The Problem and Our Innovative Solution
To address the limitations of traditional integration development, we sought an easy and flexible method to describe and implement working integrations across different hyperscalers, environments, and data centers. The pivotal component of our solution is what we call a “scaffold,” outlined in Figure (3) of our patent. This scaffold identifies code modules, their locations (packages), and the required configurations. This lightweight file serves as the foundation for automating the entire process of building and deploying integrations anywhere they are needed.

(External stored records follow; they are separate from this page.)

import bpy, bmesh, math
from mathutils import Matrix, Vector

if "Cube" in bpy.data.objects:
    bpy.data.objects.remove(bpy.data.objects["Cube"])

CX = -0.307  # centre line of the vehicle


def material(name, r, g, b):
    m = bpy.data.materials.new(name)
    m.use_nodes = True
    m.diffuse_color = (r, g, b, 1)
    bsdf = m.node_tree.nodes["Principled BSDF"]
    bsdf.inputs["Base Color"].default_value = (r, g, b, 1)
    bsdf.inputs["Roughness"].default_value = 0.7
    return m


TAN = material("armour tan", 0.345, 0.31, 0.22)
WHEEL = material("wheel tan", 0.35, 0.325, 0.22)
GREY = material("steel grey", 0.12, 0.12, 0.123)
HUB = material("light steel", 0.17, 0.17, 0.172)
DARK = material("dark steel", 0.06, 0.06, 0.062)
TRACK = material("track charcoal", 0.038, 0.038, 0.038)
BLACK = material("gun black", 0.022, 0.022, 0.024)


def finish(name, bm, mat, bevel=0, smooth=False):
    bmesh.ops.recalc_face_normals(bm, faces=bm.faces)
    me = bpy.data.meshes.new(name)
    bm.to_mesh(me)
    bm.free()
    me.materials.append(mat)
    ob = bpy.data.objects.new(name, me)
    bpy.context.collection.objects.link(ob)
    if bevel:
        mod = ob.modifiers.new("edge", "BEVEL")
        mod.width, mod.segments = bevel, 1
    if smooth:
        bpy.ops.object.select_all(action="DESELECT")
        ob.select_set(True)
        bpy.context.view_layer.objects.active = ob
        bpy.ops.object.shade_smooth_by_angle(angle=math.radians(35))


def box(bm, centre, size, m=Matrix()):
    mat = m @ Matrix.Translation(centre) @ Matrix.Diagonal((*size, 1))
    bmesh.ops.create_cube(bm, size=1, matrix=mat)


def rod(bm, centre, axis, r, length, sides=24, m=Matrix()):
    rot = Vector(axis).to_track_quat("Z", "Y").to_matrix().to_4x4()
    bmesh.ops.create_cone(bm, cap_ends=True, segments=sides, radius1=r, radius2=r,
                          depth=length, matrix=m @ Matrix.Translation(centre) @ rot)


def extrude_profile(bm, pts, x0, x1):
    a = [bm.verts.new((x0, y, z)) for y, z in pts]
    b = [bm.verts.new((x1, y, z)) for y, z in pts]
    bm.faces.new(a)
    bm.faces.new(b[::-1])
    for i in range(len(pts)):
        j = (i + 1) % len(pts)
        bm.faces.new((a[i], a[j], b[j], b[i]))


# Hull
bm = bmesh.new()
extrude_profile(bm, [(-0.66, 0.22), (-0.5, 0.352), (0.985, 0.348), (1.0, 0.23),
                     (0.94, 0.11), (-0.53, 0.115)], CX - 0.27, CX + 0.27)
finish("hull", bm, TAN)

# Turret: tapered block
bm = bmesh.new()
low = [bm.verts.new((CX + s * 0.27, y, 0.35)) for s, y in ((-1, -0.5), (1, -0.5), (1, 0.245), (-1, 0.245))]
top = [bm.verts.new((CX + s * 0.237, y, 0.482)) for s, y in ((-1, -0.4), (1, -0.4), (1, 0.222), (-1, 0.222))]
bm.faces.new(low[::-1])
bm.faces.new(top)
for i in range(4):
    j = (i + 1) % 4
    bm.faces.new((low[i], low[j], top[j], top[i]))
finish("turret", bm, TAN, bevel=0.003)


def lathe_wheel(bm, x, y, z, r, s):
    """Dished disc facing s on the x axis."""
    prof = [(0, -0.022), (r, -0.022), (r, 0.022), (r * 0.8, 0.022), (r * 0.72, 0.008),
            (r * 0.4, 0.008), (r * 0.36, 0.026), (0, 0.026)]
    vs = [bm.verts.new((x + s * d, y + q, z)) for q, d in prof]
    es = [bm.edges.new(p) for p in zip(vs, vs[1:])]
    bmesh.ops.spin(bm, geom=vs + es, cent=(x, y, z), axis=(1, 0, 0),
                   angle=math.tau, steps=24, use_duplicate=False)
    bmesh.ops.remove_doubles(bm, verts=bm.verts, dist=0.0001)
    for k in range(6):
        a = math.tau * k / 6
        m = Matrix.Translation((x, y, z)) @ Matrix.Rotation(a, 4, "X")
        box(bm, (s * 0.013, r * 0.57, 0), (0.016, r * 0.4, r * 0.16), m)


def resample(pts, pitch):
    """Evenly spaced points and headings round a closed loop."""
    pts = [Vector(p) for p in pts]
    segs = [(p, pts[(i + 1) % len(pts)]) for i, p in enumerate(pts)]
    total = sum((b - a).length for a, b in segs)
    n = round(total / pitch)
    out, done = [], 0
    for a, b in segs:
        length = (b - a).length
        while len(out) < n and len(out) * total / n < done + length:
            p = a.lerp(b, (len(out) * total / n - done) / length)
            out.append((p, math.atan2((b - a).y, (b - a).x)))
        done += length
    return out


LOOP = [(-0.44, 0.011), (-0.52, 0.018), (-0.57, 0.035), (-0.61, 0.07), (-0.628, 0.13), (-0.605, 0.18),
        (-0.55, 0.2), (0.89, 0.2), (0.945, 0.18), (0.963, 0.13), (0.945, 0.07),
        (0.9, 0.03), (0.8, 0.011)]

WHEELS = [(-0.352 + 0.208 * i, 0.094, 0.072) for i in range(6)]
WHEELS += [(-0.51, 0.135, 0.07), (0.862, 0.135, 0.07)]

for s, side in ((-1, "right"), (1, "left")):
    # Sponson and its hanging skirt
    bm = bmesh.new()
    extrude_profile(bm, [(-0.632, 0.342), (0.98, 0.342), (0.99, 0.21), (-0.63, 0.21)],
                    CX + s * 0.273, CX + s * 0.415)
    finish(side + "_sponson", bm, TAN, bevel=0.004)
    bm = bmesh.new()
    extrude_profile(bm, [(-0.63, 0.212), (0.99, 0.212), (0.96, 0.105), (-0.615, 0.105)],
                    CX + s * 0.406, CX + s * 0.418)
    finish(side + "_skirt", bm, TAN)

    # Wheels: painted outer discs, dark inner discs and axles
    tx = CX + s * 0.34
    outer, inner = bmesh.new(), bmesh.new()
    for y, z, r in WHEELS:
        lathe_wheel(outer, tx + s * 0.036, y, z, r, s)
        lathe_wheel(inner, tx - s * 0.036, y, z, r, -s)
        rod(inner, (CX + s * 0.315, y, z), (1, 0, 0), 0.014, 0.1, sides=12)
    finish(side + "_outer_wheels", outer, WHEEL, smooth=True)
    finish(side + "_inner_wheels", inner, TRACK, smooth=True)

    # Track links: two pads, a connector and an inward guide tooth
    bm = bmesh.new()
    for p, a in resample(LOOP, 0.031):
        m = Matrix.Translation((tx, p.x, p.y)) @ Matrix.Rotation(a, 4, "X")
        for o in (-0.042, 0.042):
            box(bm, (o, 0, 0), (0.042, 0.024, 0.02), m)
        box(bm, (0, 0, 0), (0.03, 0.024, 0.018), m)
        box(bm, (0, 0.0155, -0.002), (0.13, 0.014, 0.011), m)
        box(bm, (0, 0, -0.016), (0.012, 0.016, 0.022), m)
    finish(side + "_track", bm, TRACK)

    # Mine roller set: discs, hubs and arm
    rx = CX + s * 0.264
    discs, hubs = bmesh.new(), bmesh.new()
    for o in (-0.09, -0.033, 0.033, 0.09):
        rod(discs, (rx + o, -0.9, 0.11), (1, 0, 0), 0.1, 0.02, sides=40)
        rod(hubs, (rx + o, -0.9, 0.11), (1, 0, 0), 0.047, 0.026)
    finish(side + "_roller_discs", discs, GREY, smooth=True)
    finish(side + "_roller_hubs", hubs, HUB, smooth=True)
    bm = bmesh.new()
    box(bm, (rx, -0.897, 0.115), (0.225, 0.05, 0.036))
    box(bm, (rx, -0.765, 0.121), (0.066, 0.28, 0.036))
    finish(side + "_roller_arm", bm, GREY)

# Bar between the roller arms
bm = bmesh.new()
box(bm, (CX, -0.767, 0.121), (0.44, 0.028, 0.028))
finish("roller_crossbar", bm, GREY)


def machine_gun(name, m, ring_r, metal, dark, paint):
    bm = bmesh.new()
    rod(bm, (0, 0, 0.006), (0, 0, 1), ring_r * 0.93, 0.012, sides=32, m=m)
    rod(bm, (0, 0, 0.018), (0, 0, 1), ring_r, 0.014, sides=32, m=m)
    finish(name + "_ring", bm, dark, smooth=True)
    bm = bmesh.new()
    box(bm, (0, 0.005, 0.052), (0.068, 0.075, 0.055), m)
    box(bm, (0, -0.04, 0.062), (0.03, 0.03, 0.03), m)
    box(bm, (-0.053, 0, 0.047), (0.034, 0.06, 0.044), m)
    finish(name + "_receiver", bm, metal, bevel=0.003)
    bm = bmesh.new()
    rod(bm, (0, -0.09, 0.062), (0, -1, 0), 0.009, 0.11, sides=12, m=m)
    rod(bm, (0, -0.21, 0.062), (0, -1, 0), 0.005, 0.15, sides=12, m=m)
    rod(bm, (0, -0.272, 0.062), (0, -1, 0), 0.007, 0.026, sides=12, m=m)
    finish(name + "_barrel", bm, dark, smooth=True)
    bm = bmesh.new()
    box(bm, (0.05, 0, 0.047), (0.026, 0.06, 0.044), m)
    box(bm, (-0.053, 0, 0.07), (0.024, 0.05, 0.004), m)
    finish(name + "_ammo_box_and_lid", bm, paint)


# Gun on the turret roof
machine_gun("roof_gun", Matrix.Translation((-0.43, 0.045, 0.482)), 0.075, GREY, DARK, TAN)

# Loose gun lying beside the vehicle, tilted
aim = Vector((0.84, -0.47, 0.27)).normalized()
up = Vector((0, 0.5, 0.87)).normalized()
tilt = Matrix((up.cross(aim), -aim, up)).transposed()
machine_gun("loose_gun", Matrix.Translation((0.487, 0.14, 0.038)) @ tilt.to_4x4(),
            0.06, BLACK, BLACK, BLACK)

A critical distinction in our approach is the deliberate exclusion of information about where the code will run, a choice outlined in our patent. These decisions allow a rich distributed integration to be easily deployed and adapted to a wide range of physical topologies, more easily update components without risk of breakage or downtown, and better understand what is connected to where and how.
Transformative Tools: wpm and wam

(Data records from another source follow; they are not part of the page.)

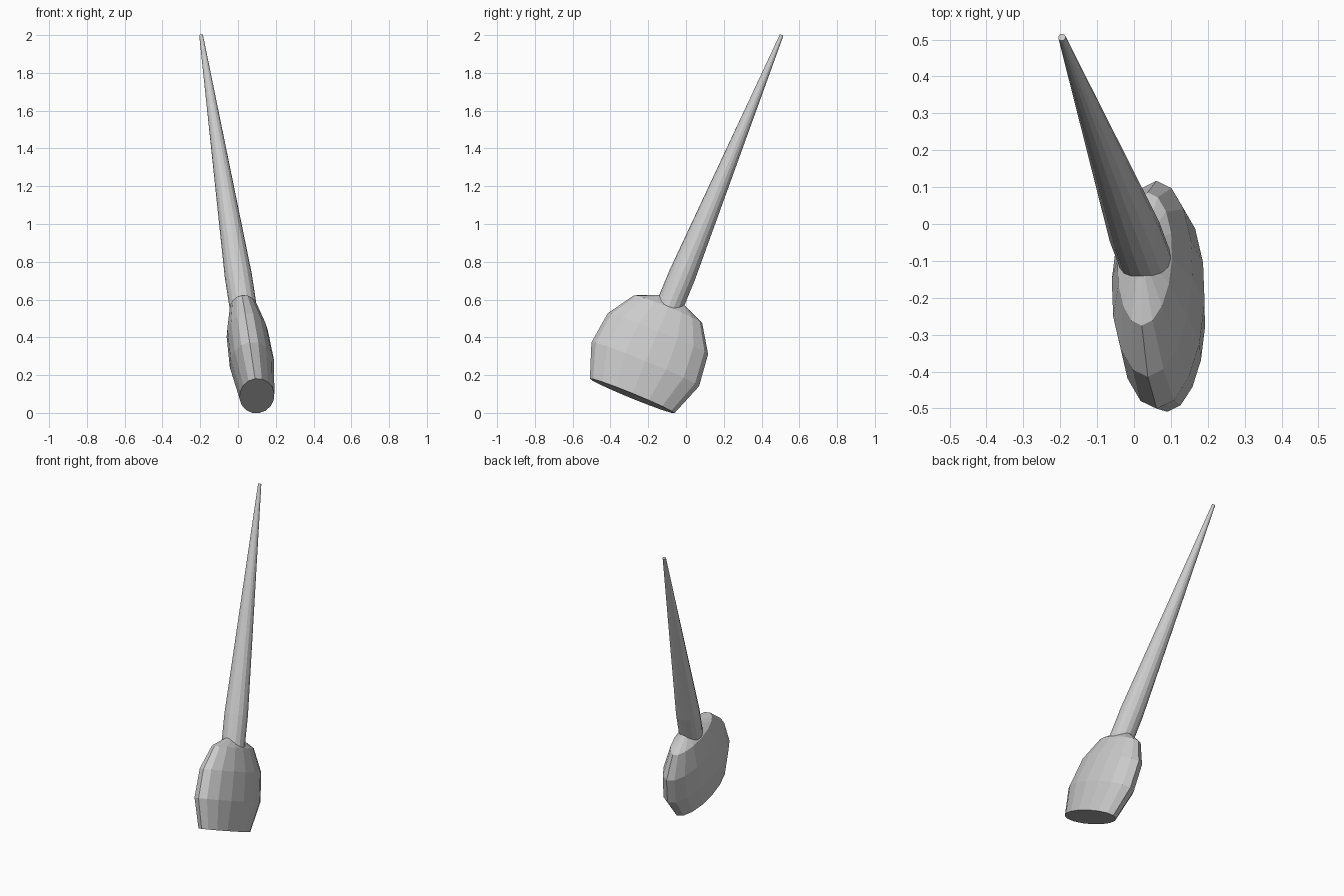
import bpy, bmesh, math
from mathutils import Vector

if "Cube" in bpy.data.objects:
    bpy.data.objects.remove(bpy.data.objects["Cube"])

# Tilted frame: foot centre, long axis, broad and thin directions
base = Vector((0.10, -0.285, 0.09))
axis = (Vector((-0.195, 0.505, 1.997)) - base).normalized()
broad = Vector((0.04, 0.927, -0.375))
broad = (broad - axis * broad.dot(axis)).normalized()
thin = broad.cross(axis).normalized()


def lathe(name, profile, flat=1.0, sides=16):
    """Stack rings (radius, height) along the tilted axis; radius 0 is a pole."""
    bm = bmesh.new()
    rings = []
    for r, h in profile:
        c = base + axis * h
        if r == 0:
            rings.append([bm.verts.new(c)])
            continue
        angles = [2 * math.pi * i / sides for i in range(sides)]
        rings.append([bm.verts.new(c + broad * r * math.cos(a) + thin * r * flat * math.sin(a))
                      for a in angles])
    for lo, hi in zip(rings, rings[1:]):
        for i in range(sides):
            j = (i + 1) % sides
            if len(hi) == 1:
                bm.faces.new((lo[i], lo[j], hi[0]))
            else:
                bm.faces.new((lo[i], lo[j], hi[j], hi[i]))
    for ring in (rings[0], rings[-1]):
        if len(ring) > 1:
            bm.faces.new(ring)
    bmesh.ops.recalc_face_normals(bm, faces=bm.faces)
    mesh = bpy.data.meshes.new(name)
    bm.to_mesh(mesh)
    bm.free()
    obj = bpy.data.objects.new(name, mesh)
    bpy.context.collection.objects.link(obj)
    return obj


# Flattened bulb with a cut-off flat foot
lathe("bulb", [(0.242, 0), (0.308, 0.183), (0.287, 0.36), (0.195, 0.502), (0, 0.585)], flat=0.385)

# Long tapering spike rising out of the bulb
lathe("spike", [(0.072, 0.48), (0.072, 0.70), (0.01, 2.088)])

Our patent introduces two powerful tools integral to our innovative approach:
wpm (webMethods Package Manager): While the concept of a package manager is not new, what sets ours apart is its ability to serve Software AG licensed modules, open source code, or custom code without requiring a registry. This tool is seamlessly integrated into our development process and removes the complexity of deploying packages directly from your code repository.
wam (webMethods Application Manager): Acting as the secret sauce, wam generates runtimes from the scaffold. Think of it as the engine that brings the scaffold to life. Whether used through the web UI for one-click deployment or as a CLI tool for CI/CD automation, wam takes the scaffolds and mapping files, generating manifest files and Dockerfiles to create the necessary image runtimes. Container based deployed allows you to then easily swap out or revert different parts of your integration logic with zero downtime or manual steps.
The Integration Process Unveiled
As illustrated in Figure (4) of our patent, scaffolds reside in the customer’s git repository. The wam CLI tool, well-documented for ease of use, generates manifest files, which then lead to the creation of Dockerfiles using our new wpm CLI tool. This streamlined process pulls packages and configurations, creating an image that encapsulates all the code required for rendering services.
The Power of Our Patent
The strength of our patent lies in the synergy of codification (scaffold), transformation (wam), and build automation (wpm). Together, these elements form a robust solution for the complex and heterogeneous integrations being built in hybrid and multi-cloud environments today.
Bringing It All Together
The resulting containers or runtimes can be effortlessly and quickly deployed in different data centers, private clouds, or our hosted iPaaS—wherever they are needed. The final piece of the puzzle involves leveraging webMethods workflows to orchestrate integrations across these diverse runtimes, ensuring services run seamlessly where they are needed.
In conclusion, our innovative approach not only addresses the shortcomings of traditional integration development but also sets a new standard for simplicity, flexibility, and efficiency in the ever-evolving landscape of enterprise integration.